ABA Files Section-sponsored Amicus Brief in Enemy Combatant Case
The ABA has filed a Section-sponsored
amicus curiae brief with the U.S. Supreme Court in
Hamdi v. Rumsfeld, in which the Court will decide whether the federal government may detain indefinitely an American citizen captured as an "enemy combatant" in another country during a time of hostilities.
Captured in Afghanistan in the course of U.S. military action there following the Sept. 11, 2001, terrorist attacks, Yaser Esam Hamdi first was sent to Guantanamo Bay, Cuba, until it was discovered that he was born in Louisiana. He now remains in military custody at the Norfolk Naval Station Brig in Norfolk, Va., where he is being held as an "enemy combatant." Until February 2004, he had not been allowed to communicate with legal counsel, and access since then has been strictly limited.

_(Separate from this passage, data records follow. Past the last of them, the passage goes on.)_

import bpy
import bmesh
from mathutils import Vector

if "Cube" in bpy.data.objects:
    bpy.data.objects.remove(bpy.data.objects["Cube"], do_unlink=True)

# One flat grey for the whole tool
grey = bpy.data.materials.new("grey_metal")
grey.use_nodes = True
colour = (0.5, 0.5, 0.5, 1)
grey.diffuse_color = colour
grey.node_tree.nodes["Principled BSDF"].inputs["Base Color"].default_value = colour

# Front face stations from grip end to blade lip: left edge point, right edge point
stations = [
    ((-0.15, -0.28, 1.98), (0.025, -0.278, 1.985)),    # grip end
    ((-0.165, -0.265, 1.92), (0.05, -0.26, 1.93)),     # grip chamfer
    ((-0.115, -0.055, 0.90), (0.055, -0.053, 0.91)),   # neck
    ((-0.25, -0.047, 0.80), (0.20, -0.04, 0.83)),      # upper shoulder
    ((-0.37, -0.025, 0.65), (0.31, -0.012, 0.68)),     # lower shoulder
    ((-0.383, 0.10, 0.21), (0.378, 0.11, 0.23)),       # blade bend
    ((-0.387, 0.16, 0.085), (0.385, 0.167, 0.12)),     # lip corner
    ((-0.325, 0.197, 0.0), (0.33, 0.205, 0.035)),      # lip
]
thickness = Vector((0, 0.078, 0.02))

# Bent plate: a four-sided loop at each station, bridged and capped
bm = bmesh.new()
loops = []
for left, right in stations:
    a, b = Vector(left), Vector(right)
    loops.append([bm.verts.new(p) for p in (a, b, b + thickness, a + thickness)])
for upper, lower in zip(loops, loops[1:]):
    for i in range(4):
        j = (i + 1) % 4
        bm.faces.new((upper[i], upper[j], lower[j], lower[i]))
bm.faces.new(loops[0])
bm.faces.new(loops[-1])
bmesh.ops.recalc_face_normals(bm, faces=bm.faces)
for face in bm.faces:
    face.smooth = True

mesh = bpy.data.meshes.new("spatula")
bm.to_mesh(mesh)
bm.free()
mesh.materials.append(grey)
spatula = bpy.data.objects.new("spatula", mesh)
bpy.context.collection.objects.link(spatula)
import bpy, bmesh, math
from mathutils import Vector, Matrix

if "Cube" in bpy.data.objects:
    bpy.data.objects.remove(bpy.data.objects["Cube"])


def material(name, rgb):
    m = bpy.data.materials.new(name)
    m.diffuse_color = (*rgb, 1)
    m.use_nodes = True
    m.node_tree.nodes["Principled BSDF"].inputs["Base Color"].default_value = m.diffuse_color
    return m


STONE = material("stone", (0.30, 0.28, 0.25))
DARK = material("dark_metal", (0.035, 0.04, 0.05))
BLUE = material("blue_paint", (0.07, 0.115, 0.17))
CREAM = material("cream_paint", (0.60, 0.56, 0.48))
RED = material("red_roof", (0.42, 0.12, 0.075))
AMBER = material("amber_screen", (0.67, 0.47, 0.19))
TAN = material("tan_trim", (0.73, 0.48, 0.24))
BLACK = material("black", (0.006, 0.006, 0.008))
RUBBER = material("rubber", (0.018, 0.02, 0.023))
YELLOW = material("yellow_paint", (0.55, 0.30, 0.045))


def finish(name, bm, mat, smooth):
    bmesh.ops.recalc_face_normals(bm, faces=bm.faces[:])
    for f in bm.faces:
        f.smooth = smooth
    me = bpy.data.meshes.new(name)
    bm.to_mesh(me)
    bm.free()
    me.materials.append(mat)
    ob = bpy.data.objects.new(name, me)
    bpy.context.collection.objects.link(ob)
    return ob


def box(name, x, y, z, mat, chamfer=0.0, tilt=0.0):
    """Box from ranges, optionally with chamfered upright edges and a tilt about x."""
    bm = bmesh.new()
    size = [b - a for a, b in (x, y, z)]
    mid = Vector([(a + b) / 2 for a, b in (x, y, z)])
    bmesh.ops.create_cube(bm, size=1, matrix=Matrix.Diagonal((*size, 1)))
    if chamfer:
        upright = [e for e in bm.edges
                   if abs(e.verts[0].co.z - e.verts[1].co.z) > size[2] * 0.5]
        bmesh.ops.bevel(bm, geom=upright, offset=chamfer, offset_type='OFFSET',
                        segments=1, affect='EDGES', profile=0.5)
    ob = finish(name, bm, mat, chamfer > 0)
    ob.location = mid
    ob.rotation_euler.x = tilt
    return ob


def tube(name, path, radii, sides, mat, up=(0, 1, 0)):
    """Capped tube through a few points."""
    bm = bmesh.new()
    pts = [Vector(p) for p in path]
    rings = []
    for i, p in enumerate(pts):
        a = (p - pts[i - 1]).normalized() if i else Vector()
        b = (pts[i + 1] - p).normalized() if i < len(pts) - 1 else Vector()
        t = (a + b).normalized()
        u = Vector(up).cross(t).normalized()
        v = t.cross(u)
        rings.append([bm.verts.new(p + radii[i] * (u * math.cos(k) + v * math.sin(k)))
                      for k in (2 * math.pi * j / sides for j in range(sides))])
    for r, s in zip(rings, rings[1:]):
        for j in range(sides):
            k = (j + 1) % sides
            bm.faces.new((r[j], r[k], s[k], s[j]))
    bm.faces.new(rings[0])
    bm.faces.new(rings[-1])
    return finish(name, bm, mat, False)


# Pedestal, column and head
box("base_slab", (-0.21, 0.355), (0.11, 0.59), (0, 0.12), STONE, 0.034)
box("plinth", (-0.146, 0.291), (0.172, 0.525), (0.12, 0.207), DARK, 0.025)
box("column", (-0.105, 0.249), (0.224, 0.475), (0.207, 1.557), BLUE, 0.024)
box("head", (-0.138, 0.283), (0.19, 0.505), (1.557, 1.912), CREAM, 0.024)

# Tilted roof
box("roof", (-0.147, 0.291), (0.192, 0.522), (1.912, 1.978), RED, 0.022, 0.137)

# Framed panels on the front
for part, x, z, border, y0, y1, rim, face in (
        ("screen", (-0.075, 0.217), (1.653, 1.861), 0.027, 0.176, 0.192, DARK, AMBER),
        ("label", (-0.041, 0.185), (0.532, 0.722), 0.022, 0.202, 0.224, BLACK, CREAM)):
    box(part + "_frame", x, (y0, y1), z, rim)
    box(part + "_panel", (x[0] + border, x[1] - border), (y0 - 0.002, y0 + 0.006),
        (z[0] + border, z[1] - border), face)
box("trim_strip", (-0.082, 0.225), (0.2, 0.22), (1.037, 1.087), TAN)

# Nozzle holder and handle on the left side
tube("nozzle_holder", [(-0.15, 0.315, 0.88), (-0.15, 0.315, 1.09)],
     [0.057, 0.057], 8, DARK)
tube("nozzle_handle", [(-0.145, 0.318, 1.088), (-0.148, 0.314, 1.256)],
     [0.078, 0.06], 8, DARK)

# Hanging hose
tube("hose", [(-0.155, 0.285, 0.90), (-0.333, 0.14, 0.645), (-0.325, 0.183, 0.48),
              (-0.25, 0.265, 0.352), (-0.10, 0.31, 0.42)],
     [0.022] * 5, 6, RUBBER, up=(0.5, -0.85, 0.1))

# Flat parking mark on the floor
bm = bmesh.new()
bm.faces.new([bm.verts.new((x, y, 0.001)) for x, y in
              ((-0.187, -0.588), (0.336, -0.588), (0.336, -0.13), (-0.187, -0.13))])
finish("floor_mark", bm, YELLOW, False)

In its brief, the ABA argues that it is the role of the federal courts, even in a time of hostilities, to provide meaningful review where American citizens are detained by the federal government. It also argues that fundamental due process requires that American citizens indefinitely detained by the government have access to counsel and the opportunity to challenge the allegations against them, and notes that adequate procedures exist to protect national security interests without depriving citizens their due process rights.
The brief draws upon Section-sponsored policy urging that American citizens detained as "enemy combatants" be given meaningful judicial review and not be denied access to counsel. It also relies on earlier ABA policy supporting the rule of law in the international community and opposing infringements upon the separation of governmental powers as set forth in the U.S. Constitution.
Barry Sullivan, Shelley Malinowski, Robert L. Schultz, and Erinn L. Wehrman of Jenner & Block in Chicago, Ill., and Penny Wakefield drafted the brief.